**INFORMATION:**

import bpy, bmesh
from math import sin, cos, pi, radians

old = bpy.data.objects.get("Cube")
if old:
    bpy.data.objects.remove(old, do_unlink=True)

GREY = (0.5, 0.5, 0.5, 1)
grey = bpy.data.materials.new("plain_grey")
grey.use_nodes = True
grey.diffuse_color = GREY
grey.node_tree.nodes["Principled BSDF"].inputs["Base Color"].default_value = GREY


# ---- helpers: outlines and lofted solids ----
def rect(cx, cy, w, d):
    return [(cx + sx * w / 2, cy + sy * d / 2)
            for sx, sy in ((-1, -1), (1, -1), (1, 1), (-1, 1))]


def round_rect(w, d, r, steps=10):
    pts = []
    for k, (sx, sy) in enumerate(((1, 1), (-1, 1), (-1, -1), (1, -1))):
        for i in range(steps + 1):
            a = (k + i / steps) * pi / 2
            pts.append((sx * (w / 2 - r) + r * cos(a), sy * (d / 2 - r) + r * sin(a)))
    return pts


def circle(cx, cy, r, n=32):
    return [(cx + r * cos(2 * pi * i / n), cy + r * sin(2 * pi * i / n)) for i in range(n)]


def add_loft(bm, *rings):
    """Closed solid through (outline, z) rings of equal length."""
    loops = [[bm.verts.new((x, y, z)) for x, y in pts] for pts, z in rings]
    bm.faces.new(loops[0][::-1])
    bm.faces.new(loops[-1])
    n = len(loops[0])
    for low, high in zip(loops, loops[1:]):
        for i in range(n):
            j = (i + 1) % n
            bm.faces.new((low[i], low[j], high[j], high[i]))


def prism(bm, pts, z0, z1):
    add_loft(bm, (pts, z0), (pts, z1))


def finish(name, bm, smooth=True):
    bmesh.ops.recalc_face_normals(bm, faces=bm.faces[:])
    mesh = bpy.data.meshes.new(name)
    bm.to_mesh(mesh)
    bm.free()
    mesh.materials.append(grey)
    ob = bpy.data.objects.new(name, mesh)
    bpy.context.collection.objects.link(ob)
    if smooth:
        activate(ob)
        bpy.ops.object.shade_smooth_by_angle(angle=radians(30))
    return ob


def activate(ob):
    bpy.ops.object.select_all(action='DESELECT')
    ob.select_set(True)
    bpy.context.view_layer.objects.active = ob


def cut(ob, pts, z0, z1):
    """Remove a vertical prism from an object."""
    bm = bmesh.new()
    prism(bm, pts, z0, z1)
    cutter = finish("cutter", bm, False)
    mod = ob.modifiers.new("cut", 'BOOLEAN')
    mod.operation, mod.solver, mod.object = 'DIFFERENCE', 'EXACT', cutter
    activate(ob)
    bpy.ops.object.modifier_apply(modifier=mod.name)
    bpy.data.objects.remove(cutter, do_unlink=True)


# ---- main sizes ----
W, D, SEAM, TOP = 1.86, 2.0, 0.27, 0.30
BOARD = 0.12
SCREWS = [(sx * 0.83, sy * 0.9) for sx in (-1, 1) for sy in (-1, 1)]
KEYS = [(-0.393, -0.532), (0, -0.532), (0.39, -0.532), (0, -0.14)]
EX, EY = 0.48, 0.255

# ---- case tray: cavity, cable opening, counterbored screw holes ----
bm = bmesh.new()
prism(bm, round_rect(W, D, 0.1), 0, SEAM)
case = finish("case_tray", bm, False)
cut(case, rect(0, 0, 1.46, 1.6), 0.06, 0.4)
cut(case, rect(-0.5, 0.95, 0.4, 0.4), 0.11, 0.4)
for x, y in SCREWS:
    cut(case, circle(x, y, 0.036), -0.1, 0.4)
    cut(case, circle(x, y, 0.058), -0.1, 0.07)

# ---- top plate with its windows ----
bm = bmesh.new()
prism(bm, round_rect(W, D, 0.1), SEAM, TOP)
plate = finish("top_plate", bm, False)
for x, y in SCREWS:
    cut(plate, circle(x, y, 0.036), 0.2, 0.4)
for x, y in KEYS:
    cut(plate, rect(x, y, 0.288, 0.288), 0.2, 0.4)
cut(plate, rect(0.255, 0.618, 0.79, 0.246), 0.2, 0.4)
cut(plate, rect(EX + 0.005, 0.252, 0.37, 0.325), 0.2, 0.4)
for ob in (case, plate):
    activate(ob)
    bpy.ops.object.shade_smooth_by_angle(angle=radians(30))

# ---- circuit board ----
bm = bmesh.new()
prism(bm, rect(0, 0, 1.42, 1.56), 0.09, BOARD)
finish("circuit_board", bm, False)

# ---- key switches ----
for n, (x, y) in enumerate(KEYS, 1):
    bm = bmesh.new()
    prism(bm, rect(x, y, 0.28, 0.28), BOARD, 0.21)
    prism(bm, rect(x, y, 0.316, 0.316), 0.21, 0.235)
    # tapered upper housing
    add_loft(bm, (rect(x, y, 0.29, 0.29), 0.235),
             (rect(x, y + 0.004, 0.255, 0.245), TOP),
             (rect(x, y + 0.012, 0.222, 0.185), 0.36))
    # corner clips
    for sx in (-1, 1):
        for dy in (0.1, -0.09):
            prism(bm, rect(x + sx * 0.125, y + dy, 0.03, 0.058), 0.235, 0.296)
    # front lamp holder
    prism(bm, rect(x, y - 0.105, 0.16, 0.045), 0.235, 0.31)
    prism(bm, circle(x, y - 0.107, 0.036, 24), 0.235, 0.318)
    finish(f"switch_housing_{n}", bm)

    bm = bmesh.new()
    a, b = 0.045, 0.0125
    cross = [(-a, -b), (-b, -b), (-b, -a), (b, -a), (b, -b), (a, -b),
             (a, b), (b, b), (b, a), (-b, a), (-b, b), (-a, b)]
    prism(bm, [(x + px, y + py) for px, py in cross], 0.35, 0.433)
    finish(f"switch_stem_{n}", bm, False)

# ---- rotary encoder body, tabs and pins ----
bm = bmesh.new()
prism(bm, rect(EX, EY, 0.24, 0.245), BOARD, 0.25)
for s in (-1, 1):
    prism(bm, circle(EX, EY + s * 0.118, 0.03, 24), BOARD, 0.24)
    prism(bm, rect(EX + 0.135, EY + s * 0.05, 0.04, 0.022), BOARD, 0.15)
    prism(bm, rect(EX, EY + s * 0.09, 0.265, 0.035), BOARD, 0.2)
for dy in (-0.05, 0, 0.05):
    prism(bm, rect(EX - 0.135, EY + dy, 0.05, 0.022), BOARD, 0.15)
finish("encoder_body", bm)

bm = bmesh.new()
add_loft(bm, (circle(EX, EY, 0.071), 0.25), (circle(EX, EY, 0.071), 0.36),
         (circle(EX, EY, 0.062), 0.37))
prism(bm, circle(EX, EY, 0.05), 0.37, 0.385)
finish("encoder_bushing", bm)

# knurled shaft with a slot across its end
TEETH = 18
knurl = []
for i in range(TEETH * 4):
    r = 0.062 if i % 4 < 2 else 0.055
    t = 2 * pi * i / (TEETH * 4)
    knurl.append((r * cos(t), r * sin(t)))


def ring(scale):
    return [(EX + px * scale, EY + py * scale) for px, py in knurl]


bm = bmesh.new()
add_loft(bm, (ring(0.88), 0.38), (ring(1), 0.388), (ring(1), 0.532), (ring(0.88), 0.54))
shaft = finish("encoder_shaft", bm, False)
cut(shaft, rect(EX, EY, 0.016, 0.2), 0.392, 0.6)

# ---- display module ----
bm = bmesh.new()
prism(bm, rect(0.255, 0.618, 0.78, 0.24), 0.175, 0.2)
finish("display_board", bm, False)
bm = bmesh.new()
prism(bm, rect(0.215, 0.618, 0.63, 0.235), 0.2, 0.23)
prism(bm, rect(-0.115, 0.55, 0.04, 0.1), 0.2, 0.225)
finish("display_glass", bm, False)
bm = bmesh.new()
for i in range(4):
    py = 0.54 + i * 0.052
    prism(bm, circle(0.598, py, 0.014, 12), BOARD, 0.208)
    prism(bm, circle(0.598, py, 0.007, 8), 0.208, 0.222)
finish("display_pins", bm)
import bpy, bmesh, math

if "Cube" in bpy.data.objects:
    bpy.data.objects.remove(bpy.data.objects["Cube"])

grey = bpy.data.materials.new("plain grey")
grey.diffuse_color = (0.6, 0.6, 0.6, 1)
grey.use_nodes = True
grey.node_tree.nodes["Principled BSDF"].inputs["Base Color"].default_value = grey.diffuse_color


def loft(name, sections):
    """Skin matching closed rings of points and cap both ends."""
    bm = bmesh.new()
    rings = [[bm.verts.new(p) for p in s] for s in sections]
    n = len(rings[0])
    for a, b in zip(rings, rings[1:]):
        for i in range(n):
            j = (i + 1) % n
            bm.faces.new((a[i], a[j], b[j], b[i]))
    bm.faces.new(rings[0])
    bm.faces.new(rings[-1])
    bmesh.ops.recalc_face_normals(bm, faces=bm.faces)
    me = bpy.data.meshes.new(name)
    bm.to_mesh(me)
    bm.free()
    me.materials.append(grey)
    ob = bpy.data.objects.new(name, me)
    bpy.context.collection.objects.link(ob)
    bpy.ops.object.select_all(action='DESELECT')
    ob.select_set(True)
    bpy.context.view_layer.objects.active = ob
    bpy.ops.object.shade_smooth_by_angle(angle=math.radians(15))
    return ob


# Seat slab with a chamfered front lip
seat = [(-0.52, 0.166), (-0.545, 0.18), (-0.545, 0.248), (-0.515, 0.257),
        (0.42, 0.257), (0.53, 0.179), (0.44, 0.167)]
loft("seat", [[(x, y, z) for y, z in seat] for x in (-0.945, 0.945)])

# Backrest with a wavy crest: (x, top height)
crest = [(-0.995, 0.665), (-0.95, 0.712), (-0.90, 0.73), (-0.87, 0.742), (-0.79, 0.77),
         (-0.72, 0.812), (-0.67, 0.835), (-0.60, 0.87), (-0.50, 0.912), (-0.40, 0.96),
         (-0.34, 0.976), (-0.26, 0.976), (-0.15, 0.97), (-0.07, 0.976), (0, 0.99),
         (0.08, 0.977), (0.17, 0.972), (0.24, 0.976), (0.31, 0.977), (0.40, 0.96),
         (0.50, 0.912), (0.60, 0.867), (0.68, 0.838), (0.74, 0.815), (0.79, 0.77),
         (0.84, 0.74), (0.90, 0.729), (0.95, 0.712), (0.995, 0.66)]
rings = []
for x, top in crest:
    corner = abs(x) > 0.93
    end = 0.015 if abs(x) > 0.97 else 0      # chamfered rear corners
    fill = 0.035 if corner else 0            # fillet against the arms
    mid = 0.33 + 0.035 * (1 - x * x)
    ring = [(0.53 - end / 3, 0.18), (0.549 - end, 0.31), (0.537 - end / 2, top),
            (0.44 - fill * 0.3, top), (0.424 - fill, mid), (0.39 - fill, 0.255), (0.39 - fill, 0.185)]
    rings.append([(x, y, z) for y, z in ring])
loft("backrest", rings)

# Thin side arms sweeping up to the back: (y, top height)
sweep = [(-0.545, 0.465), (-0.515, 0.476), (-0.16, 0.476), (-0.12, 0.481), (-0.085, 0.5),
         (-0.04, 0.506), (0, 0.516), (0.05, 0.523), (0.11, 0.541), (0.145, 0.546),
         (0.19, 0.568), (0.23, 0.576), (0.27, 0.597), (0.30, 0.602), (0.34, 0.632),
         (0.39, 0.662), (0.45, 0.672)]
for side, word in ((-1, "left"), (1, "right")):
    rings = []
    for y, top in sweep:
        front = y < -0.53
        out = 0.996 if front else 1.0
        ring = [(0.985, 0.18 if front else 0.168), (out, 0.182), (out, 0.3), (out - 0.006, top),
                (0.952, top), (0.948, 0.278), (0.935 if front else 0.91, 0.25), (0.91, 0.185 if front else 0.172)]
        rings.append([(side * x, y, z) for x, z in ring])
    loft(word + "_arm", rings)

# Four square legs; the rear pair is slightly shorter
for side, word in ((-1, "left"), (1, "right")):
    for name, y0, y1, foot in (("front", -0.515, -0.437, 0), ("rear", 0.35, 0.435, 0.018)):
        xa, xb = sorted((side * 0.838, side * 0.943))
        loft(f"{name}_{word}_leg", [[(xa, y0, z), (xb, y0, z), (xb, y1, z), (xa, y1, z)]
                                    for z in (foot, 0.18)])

**ASSIGNMENT:** Restate the records above verbatim up to and including the line containing "through (outline, z)".

**SOLUTION:**
import bpy, bmesh
from math import sin, cos, pi, radians

old = bpy.data.objects.get("Cube")
if old:
    bpy.data.objects.remove(old, do_unlink=True)

GREY = (0.5, 0.5, 0.5, 1)
grey = bpy.data.materials.new("plain_grey")
grey.use_nodes = True
grey.diffuse_color = GREY
grey.node_tree.nodes["Principled BSDF"].inputs["Base Color"].default_value = GREY


# ---- helpers: outlines and lofted solids ----
def rect(cx, cy, w, d):
    return [(cx + sx * w / 2, cy + sy * d / 2)
            for sx, sy in ((-1, -1), (1, -1), (1, 1), (-1, 1))]


def round_rect(w, d, r, steps=10):
    pts = []
    for k, (sx, sy) in enumerate(((1, 1), (-1, 1), (-1, -1), (1, -1))):
        for i in range(steps + 1):
            a = (k + i / steps) * pi / 2
            pts.append((sx * (w / 2 - r) + r * cos(a), sy * (d / 2 - r) + r * sin(a)))
    return pts


def circle(cx, cy, r, n=32):
    return [(cx + r * cos(2 * pi * i / n), cy + r * sin(2 * pi * i / n)) for i in range(n)]


def add_loft(bm, *rings):
    """Closed solid through (outline, z) rings of equal length."""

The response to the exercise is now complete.